### WHAT IS NEEDED
In the entries below, the line with "(0, -0.22, 0.525))" marks the start. Return it and every following line exactly, ending with the last.
***** RECORDS FOR THIS EXERCISE *****
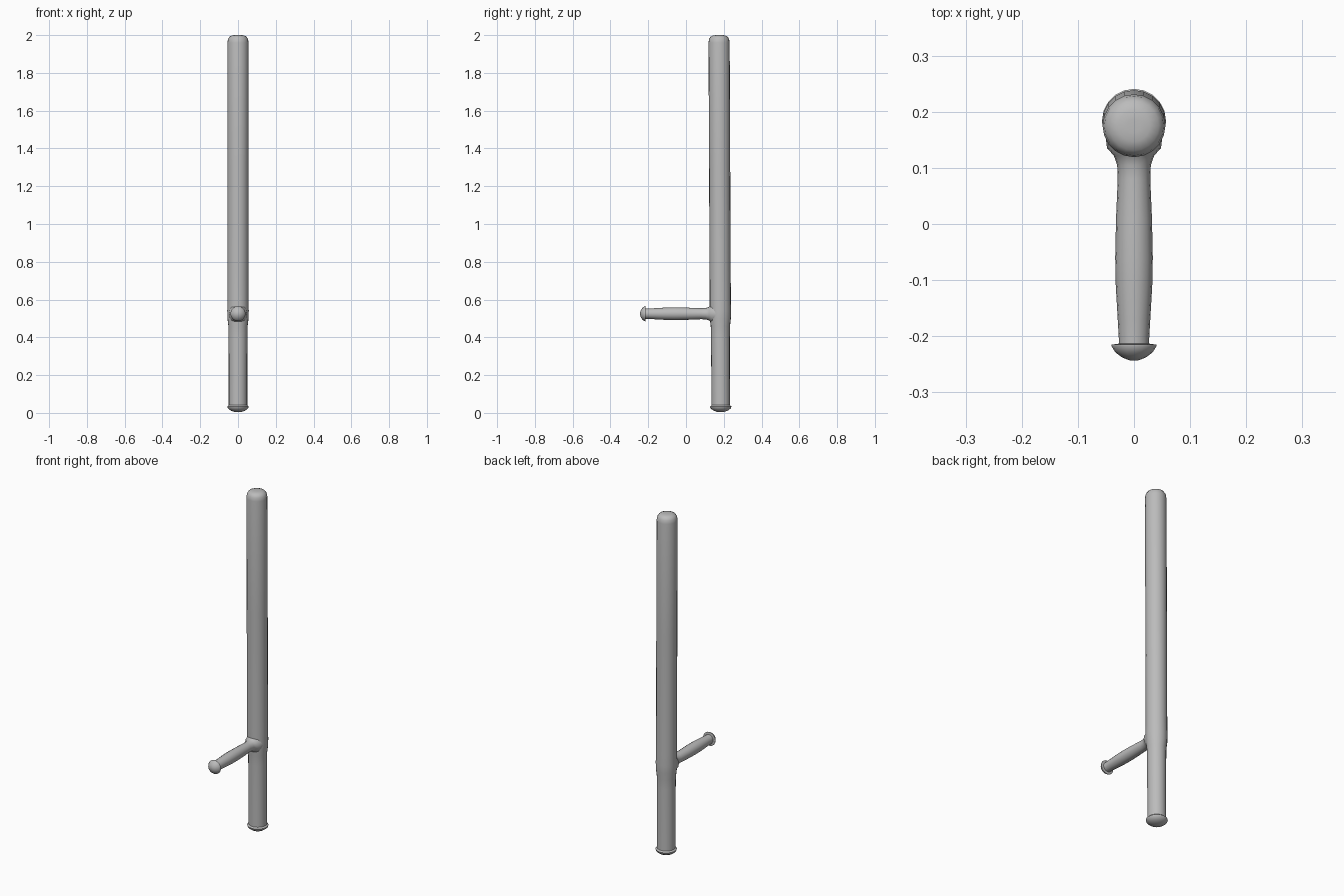
import bpy
import bmesh
import math
from mathutils import Matrix, Vector

if "Cube" in bpy.data.objects:
    bpy.data.objects.remove(bpy.data.objects["Cube"], do_unlink=True)

grey = bpy.data.materials.new("matte grey")
grey.use_nodes = True
color = (0.5, 0.5, 0.5, 1)
grey.diffuse_color = color
grey.node_tree.nodes["Principled BSDF"].inputs["Base Color"].default_value = color


def lathe(name, profile, start, end, segments=16):
    """Sweep (radius, distance) rings along the line from start to end."""
    start, end = Vector(start), Vector(end)
    axis = (end - start).normalized()
    turn = Vector((0, 0, 1)).rotation_difference(axis).to_matrix().to_4x4()
    place = Matrix.Translation(start) @ turn
    bm = bmesh.new()
    rings = []
    for radius, along in profile:
        ring = []
        for i in range(segments):
            a = math.tau * i / segments
            point = Vector((radius * math.cos(a), radius * math.sin(a), along))
            ring.append(bm.verts.new(place @ point))
        rings.append(ring)
    for low, high in zip(rings, rings[1:]):
        for i in range(segments):
            j = (i + 1) % segments
            bm.faces.new((low[i], low[j], high[j], high[i]))
    bm.faces.new(rings[0][::-1])
    bm.faces.new(rings[-1])
    bmesh.ops.recalc_face_normals(bm, faces=bm.faces[:])
    mesh = bpy.data.meshes.new(name)
    bm.to_mesh(mesh)
    bm.free()
    obj = bpy.data.objects.new(name, mesh)
    bpy.context.collection.objects.link(obj)
    mesh.materials.append(grey)
    bpy.ops.object.select_all(action="DESELECT")
    obj.select_set(True)
    bpy.context.view_layer.objects.active = obj
    bpy.ops.object.shade_smooth_by_angle(angle=math.radians(45))
    return obj


# Shaft, leaning very slightly, with a slimmer grip and flared, domed butt
foot, tip = (0, 0.184, 0), (0, 0.175, 2)
lathe("shaft", [
    (0.018, 0.005), (0.038, 0.012), (0.054, 0.024), (0.057, 0.034),
    (0.049, 0.041), (0.049, 0.2), (0.05, 0.4), (0.051, 0.46),
    (0.056, 0.5), (0.057, 0.54), (0.056, 0.6), (0.056, 1.3),
    (0.056, 1.96), (0.053, 1.98), (0.044, 1.993), (0.028, 1.999), (0.012, 2.0),
], foot, tip, 20)

# Side handle, flared at the joint and swollen in the middle
lathe("side_handle", [
    (0.054, 0.0), (0.048, 0.045), (0.036, 0.058), (0.03, 0.075),
    (0.029, 0.1), (0.032, 0.17), (0.0335, 0.24), (0.0325, 0.29),
    (0.029, 0.35), (0.027, 0.385), (0.027, 0.4),
], (0, 0.18, 0.525), (0, -0.22, 0.525))

# Domed knob at the handle's end
lathe("handle_knob", [
    (0.026, 0.0), (0.04, 0.002), (0.04, 0.005), (0.033, 0.016),
    (0.021, 0.025), (0.008, 0.03),
], (0, -0.213, 0.525), (0, -0.243, 0.525))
*****
### OUTPUT FOR THIS TASK
], (0, 0.18, 0.525), (0, -0.22, 0.525))

# Domed knob at the handle's end
lathe("handle_knob", [
    (0.026, 0.0), (0.04, 0.002), (0.04, 0.005), (0.033, 0.016),
    (0.021, 0.025), (0.008, 0.03),
], (0, -0.213, 0.525), (0, -0.243, 0.525))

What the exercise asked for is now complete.